Donald Trump's new campaign CEO, Steve Bannon, brings with him from conservative news operation Breitbart News a combative and feisty personality.
Bloomberg News has a good look at Bannon, its reporter having spent time with him last year just as the wild Republican primary season was heating up. Bannon did stints as a Hollywood producer and investment banker before getting into politics, spurred in part by the 9/11 attacks; he met website founder Andrew Breitbart at a screening of a documentary Bannon made about former President Reagan, "In the Face of Evil."
His ascension into Trump's inner circle comes from his full-throated backing of the nominee; during Trump's campaign, Bannon has steered Breitbart to a decidedly pro-Trump bent, and not without controversy.
Republican Sen. Kelly Ayotte may be voting for Donald Trump, but she really doesn’t like talking about it.

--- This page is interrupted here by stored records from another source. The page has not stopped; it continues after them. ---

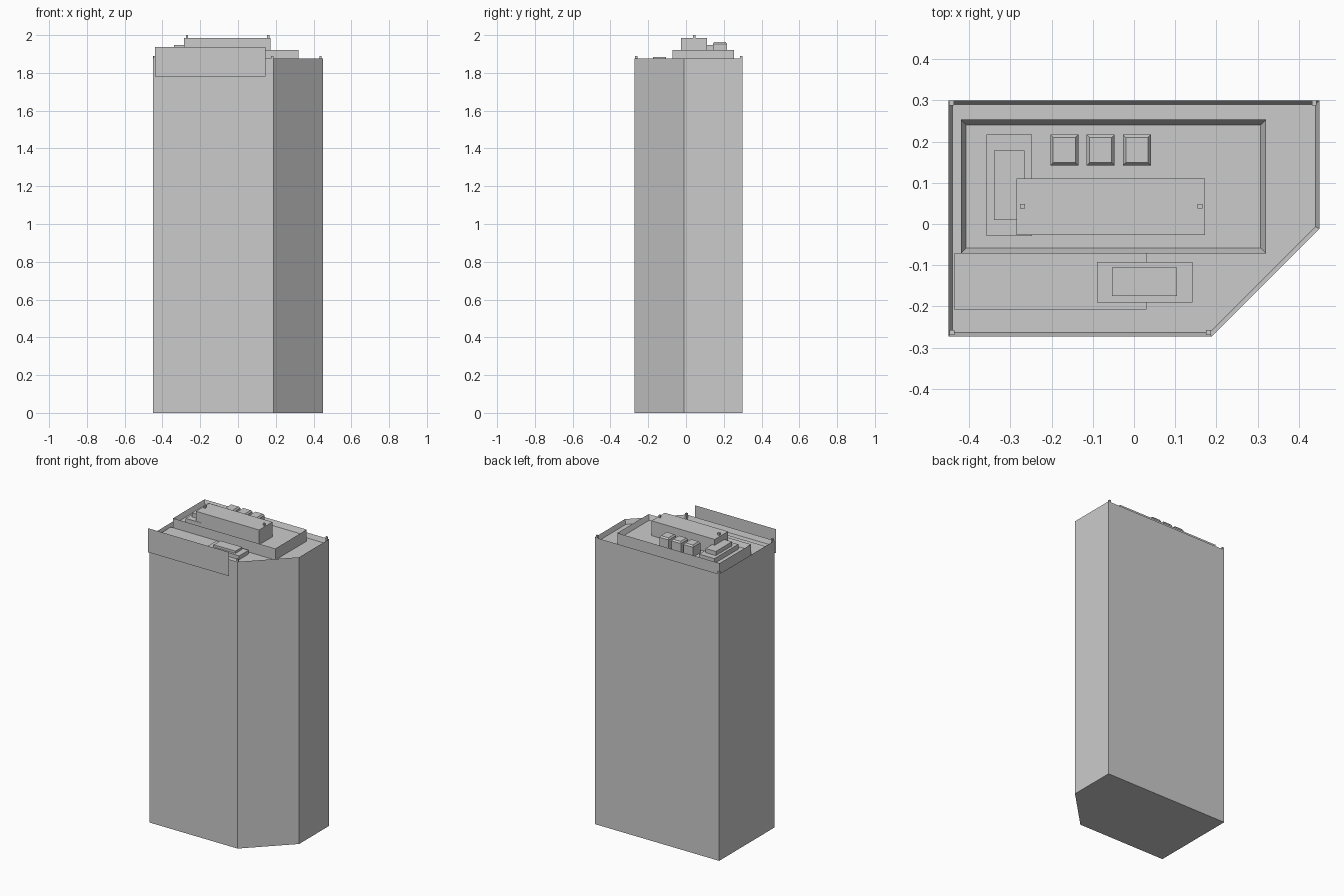
import bpy, bmesh

if "Cube" in bpy.data.objects:
    bpy.data.objects.remove(bpy.data.objects["Cube"])


def finish(name, bm):
    bmesh.ops.recalc_face_normals(bm, faces=bm.faces)
    mesh = bpy.data.meshes.new(name)
    bm.to_mesh(mesh)
    bm.free()
    ob = bpy.data.objects.new(name, mesh)
    bpy.context.collection.objects.link(ob)
    return ob


def prism(name, outline, z0, z1, rim=0, drop=0):
    """Extruded outline; rim and drop sink the top to leave a parapet."""
    bm = bmesh.new()
    base = bm.faces.new([bm.verts.new((x, y, z0)) for x, y in outline])
    ext = bmesh.ops.extrude_face_region(bm, geom=[base], use_keep_orig=True)
    top = [g for g in ext["geom"] if isinstance(g, bmesh.types.BMFace)][0]
    for v in top.verts:
        v.co.z = z1
    bmesh.ops.recalc_face_normals(bm, faces=bm.faces)
    if rim:
        bmesh.ops.inset_region(bm, faces=[top], thickness=rim, use_even_offset=True)
        for v in top.verts:
            v.co.z -= drop
    return finish(name, bm)


def box(name, x0, x1, y0, y1, z0, z1, rim=0, drop=0):
    return prism(name, [(x0, y0), (x1, y0), (x1, y1), (x0, y1)], z0, z1, rim, drop)


def post(name, x, y, z0, z1, r=0.006):
    return box(name, x - r, x + r, y - r, y + r, z0, z1)


ROOF, DECK = 1.845, 1.888

# Tower with one chamfered corner and a parapet
prism("tower", [(-0.45, -0.273), (0.188, -0.273), (0.45, -0.011), (0.45, 0.30), (-0.45, 0.30)],
      0, 1.875, 0.01, 1.875 - ROOF)

# Small posts on the parapet corners
for i, (x, y) in enumerate([(-0.443, 0.293), (0.437, 0.293), (-0.441, -0.263), (0.181, -0.263)]):
    post(f"corner_post_{i + 1}", x, y, ROOF, 1.89)

# Penthouse with its own parapet
box("penthouse", -0.42, 0.32, -0.071, 0.253, ROOF, 1.92, 0.013, 1.92 - DECK)

# Upper plant room and two beacons
box("plant_room", -0.285, 0.172, -0.027, 0.11, DECK, 1.985)
for i, x in enumerate((-0.27, 0.16)):
    post(f"beacon_{i + 1}", x, 0.043, 1.985, 2.0)

# Stepped vent at the left
box("vent_base", -0.358, -0.247, -0.029, 0.217, DECK, 1.92)
box("vent_top", -0.34, -0.266, 0.01, 0.178, 1.92, 1.947)

# Three cooling units with sloped shoulders
for i in range(3):
    x = -0.203 + 0.088 * i
    box(f"cooling_unit_{i + 1}", x, x + 0.068, 0.142, 0.217, DECK, 1.953, 0.007, -0.01)

# Low front slab with a hatch
box("front_slab", -0.437, 0.03, -0.207, -0.071, ROOF, 1.858)
box("hatch_base", -0.09, 0.142, -0.19, -0.092, ROOF, 1.87)
box("hatch_top", -0.053, 0.104, -0.175, -0.105, 1.87, 1.885)

# Flat blank sign panel standing off the facade
bm = bmesh.new()
bm.faces.new([bm.verts.new((x, -0.30, z)) for x, z in
              [(-0.44, 1.78), (0.145, 1.78), (0.145, 1.937), (-0.44, 1.937)]])
finish("sign_panel", bm)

Unfortunately for the New Hampshire senator — and several of her GOP colleagues in battleground states — it’s a question that keeps coming up.
“Listen, I’ve said what my position is,” she said with slight exasperation during an interview at a campaign stop in her hometown of Nashua to help volunteers stuff care packages for overseas military troops.
Republican Donald Trump has shaken up his campaign again, it was revealed Wednesday, bringing in Breitbart News' Stephen Bannon as chief executive and promoting pollster Kellyanne Conway to campaign manager.
The move comes just 82 days before the November election and represents yet another overhaul of the organization in a tumultuous quest for the White House.
In a brief phone interview with the Associated Press early Wednesday, Trump confirmed the news, calling the pair "big people" who he said would help him defeat Democrat Hillary Clinton in the fall.
After a year of waging a campaign marked by divisive and racially coded rhetoric, Donald Trump delivered his first overt plea to African Americans on Tuesday night, vowing to improve schools, create jobs and foster safer communities.
Trump, speaking 30 miles from a Milwaukee neighborhood engulfed in riots and protests over the weekend in the wake of the shooting of a black man by a police officer, said he would restore safety within inner cities beset by violence, while castigating Democrats as out of touch with the needs of minority voters.
“Our job is to not make life more comfortable for the rioter or the robber or the looter,” said Trump to supporters in West Bend, Wis., a city where the black population hovers around 1%, according to recent Census data. “Our job is to make life more comfortable for the African American parent who wants their kids to be able to safely — safely — walk the streets and walk to school. Or the senior citizen waiting for a bus.”